Tips & Tricks
These are some tips and tricks you can use when putting together your Kyverno policies.
Need more examples or struggling to see a practical use case? Remember to check out the extensive community samples library for ideas on how to author certain types, as well as to kickstart your own needs. Very often, you may not need to start from scratch but can instead use one of the samples as a starting point to further customize.
kubectl explainto explain and explore the various parts and fields of a Kyverno policy. It works just like on native Kubernetes resources!
1kubectl explain policy.spec.rules.validate 2KIND: Policy 3VERSION: kyverno.io/v1 4 5RESOURCE: validate <Object> 6 7DESCRIPTION: 8 Validation is used to validate matching resources. 9 10FIELDS: 11 anyPattern <> 12 AnyPattern specifies list of validation patterns.
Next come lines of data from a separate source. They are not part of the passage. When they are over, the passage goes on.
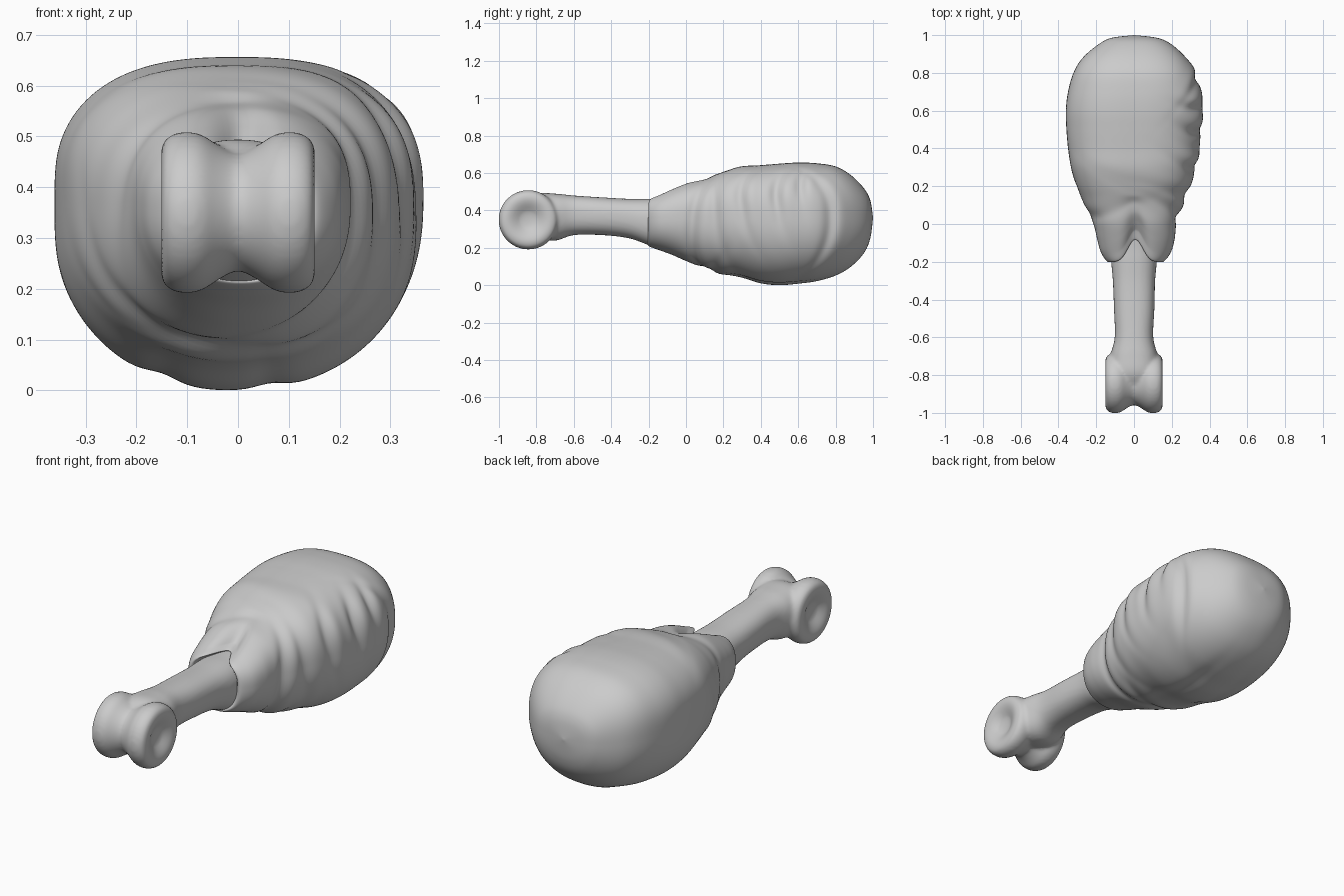
import bpy, bmesh
from math import sin, cos, pi, exp, radians, copysign

if "Cube" in bpy.data.objects:
    bpy.data.objects.remove(bpy.data.objects["Cube"])

def spline(rows, t):
    """Catmull-Rom through rows of numbers, t counted in rows."""
    i = min(int(t), len(rows) - 2)
    f = t - i
    p = [rows[max(0, min(len(rows) - 1, i + k))] for k in (-1, 0, 1, 2)]
    return [b + 0.5 * f * (c - a + f * (2 * a - 5 * b + 4 * c - d + f * (3 * (b - c) + d - a)))
            for a, b, c, d in zip(*p)]

def power(v, n):
    return copysign(abs(v) ** (2 / n), v)

def skin(name, rings):
    """Bridge a list of closed rings into one smooth object."""
    bm = bmesh.new()
    vs = [[bm.verts.new(p) for p in r] for r in rings]
    n = len(rings[0])
    for a, b in zip(vs, vs[1:]):
        for j in range(n):
            k = (j + 1) % n
            bm.faces.new((a[j], a[k], b[k], b[j]))
    bmesh.ops.remove_doubles(bm, verts=bm.verts, dist=1e-5)
    bmesh.ops.recalc_face_normals(bm, faces=bm.faces)
    me = bpy.data.meshes.new(name)
    bm.to_mesh(me)
    bm.free()
    for f in me.polygons:
        f.use_smooth = True
    ob = bpy.data.objects.new(name, me)
    bpy.context.collection.objects.link(ob)
    return ob

def loft(name, rows, per, seg, top=2.0, low=2.0, detail=None):
    """Rows are (y, x min, x max, z min, z max)."""
    rings = []
    for i in range((len(rows) - 1) * per + 1):
        y, x0, x1, z0, z1 = spline(rows, i / per)
        cx, rx, cz = (x0 + x1) / 2, (x1 - x0) / 2, z0 + 0.54 * (z1 - z0)
        ring = []
        for j in range(seg):
            a = -pi + 2 * pi * j / seg
            n = top if sin(a) > 0 else low
            dx = rx * power(cos(a), n)
            dz = (z1 - cz if sin(a) > 0 else cz - z0) * power(sin(a), n)
            s, dy = detail(y, a, dx) if detail else (1, 0)
            ring.append((cx + dx * s, y + dy, cz + dz * s))
        rings.append(ring)
    return skin(name, rings)

# Skin folds: y, angle, angular spread (degrees), depth, width, bend
FOLDS = [(0.03, -20, 75, 0.07, 0.03, 0.04), (0.15, 20, 55, 0.04, 0.03, 0.05),
         (0.29, 20, 30, 0.05, 0.03, 0.12), (0.48, 22, 24, 0.055, 0.03, 0.12),
         (0.61, 30, 20, 0.035, 0.025, 0.1), (0.77, -2, 38, 0.045, 0.03, -0.15),
         (0.12, -110, 50, 0.04, 0.03, 0.05), (0.04, 150, 50, 0.03, 0.03, 0.05)]
# Lengthwise dents: angle, spread, depth, y centre
DENTS = [(-112, 7, 0.03, 0.5), (-81, 6, 0.03, 0.45), (180, 14, 0.02, 0.5)]

def wrap(a):
    return (a + pi) % (2 * pi) - pi

def meat_detail(y, a, dx):
    s = 1.0
    for y0, a0, spread, depth, w, bend in FOLDS:
        da = wrap(a - radians(a0))
        d = (y - y0 - bend * da * da) / w
        mask = exp(-(da / radians(spread)) ** 2)
        s += depth * mask * (0.45 * exp(-((d - 2) / 1.3) ** 2) - exp(-d * d))
    for a0, spread, depth, y0 in DENTS:
        da = wrap(a - radians(a0)) / radians(spread)
        s -= depth * exp(-da * da - ((y - y0) / 0.25) ** 2)
    # Notch at the top of the collar
    fade = max(0, min(1, (0.15 - y) / 0.3))
    dy = 0.12 * exp(-(dx / 0.055) ** 2) * fade if sin(a) > 0 else 0
    return s, dy

# Meat with its collar around the bone
loft("meat", [
    (-0.12, -0.08, 0.08, 0.26, 0.43), (-0.185, -0.115, 0.125, 0.225, 0.462),
    (-0.2, -0.14, 0.155, 0.21, 0.472), (-0.15, -0.175, 0.195, 0.19, 0.49),
    (-0.08, -0.195, 0.215, 0.165, 0.52), (0, -0.215, 0.225, 0.13, 0.55),
    (0.1, -0.26, 0.255, 0.09, 0.57), (0.2, -0.305, 0.295, 0.062, 0.608),
    (0.3, -0.337, 0.328, 0.04, 0.635), (0.4, -0.355, 0.345, 0.01, 0.642),
    (0.5, -0.365, 0.356, 0.0, 0.65), (0.6, -0.367, 0.362, 0.008, 0.656),
    (0.7, -0.353, 0.358, 0.022, 0.652), (0.8, -0.322, 0.325, 0.052, 0.635),
    (0.88, -0.272, 0.275, 0.098, 0.59), (0.95, -0.19, 0.2, 0.17, 0.52),
    (0.985, -0.12, 0.125, 0.25, 0.455), (1.0, 0, 0, 0.36, 0.36)],
    9, 160, 2.6, 2.2, meat_detail)

# Bone shaft, flaring towards the joint
bone = loft("bone", [
    (-0.9, 0, 0, 0.37, 0.37), (-0.88, -0.07, 0.07, 0.29, 0.44),
    (-0.8, -0.125, 0.125, 0.25, 0.49), (-0.7, -0.125, 0.125, 0.238, 0.49),
    (-0.6, -0.102, 0.102, 0.268, 0.48), (-0.45, -0.106, 0.108, 0.268, 0.47),
    (-0.3, -0.112, 0.112, 0.25, 0.462), (-0.15, -0.122, 0.122, 0.2, 0.462),
    (0, -0.1, 0.1, 0.2, 0.45), (0.02, 0, 0, 0.33, 0.33)], 6, 48, 2.4, 2.4)

# Joint: a grooved spool turned around the x axis
half = [(0.118, 0), (0.122, 0.04), (0.14, 0.075), (0.152, 0.11), (0.145, 0.142),
        (0.115, 0.158), (0.075, 0.155), (0.035, 0.13), (0, 0.115)]
profile = half + [(-x, r) for x, r in half[-2::-1]]
pts = [spline(profile, i / 3) for i in range((len(profile) - 1) * 3 + 1)]
joint = skin("joint", [[(x, -0.843 + r * cos(2 * pi * j / 64), 0.35 + r * sin(2 * pi * j / 64))
                        for j in range(64)] for x, r in pts])

# Fuse shaft and joint into one soft surface
bpy.ops.object.select_all(action='DESELECT')
joint.select_set(True)
bone.select_set(True)
bpy.context.view_layer.objects.active = bone
bpy.ops.object.join()
fuse = bone.modifiers.new("fuse", 'REMESH')
fuse.mode = 'VOXEL'
fuse.voxel_size = 0.009
fuse.use_smooth_shade = True
soft = bone.modifiers.new("soften", 'SMOOTH')
soft.factor = 0.5
soft.iterations = 10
At least one of the 13 patterns must be satisfied for the validation rule to succeed. 14 15 deny <Object> 16 Deny defines conditions to fail the validation rule. 17 18 message <string> 19 Message specifies a custom message to be displayed on failure. 20 21 pattern <> 22 Pattern specifies an overlay-style pattern used to check resources.
Organize your policies in a way which is meaningful to you, your organization, and your Kubernetes cluster design. In most cases, rules can be grouped into a single policy definition. Here are some tips when it comes to organizing rules:
- Create a single
validaterules and a
Policyfor all namespaced
generaterules should go into their own policy definition.
- Policies that cannot be written as a single rule but have highly related processing can go into their own policy definition.
- Name your rules effectively as this is a component that will be displayed to users upon enforcement for
- Create a single
Ensure the resource you’re matching and the spec definition align. For example, if writing a
mutaterule which matches on a Deployment, the spec of what is being mutated needs to also align to a Deployment which may be different from, for example, a Pod. When copying-and-pasting from other rules, remember to check the spec.
Check Kyverno logs when designing rules if the desired result is not achieved:
kubectl -n <kyverno_namespace> logs -l app=kyverno
When developing your
validatepolicies, it’s easiest to set
validationFailureAction: enforceso when testing you can see the results immediately without having to look at report.
Before deploying into production, ensure you have
validationFailureAction: auditso the policy doesn’t have unintended consequences.
validaterules have no precedence/overriding behavior, so even though a rule may be written to either allow or deny a resource/action, one cannot counteract the other. For example, a rule written to ensure all images come from registry
reg.corp.comand another rule written to ensure they do not come from
reg.corp.comwill effectively render all image pulls impossible and nothing will run. Where the rule is defined is irrelevant.
The choice between using a
patternstatement or a
denystatement depends largely on the data you need to consider;
patternworks on incoming (new) objects while
denycan additionally work on variable data such as the API operation (CREATE, UPDATE, etc.), old object data, and ConfigMap data.
When writing policies which perform cascading mutations, rule ordering matters. All rules which perform cascading mutations should be in the same policy definition and ordered top to bottom to ensure consistent results.
Need to mutate an object at a specific ordered position within an array? Use the
generaterules which trigger off the same source object should be organized in the same policy definition.
Be careful with the
synchronize=truebehavior as other users who may have privileges to change an object may do so to a Kyverno-protected object and see their changes wiped away during the next sync cycle.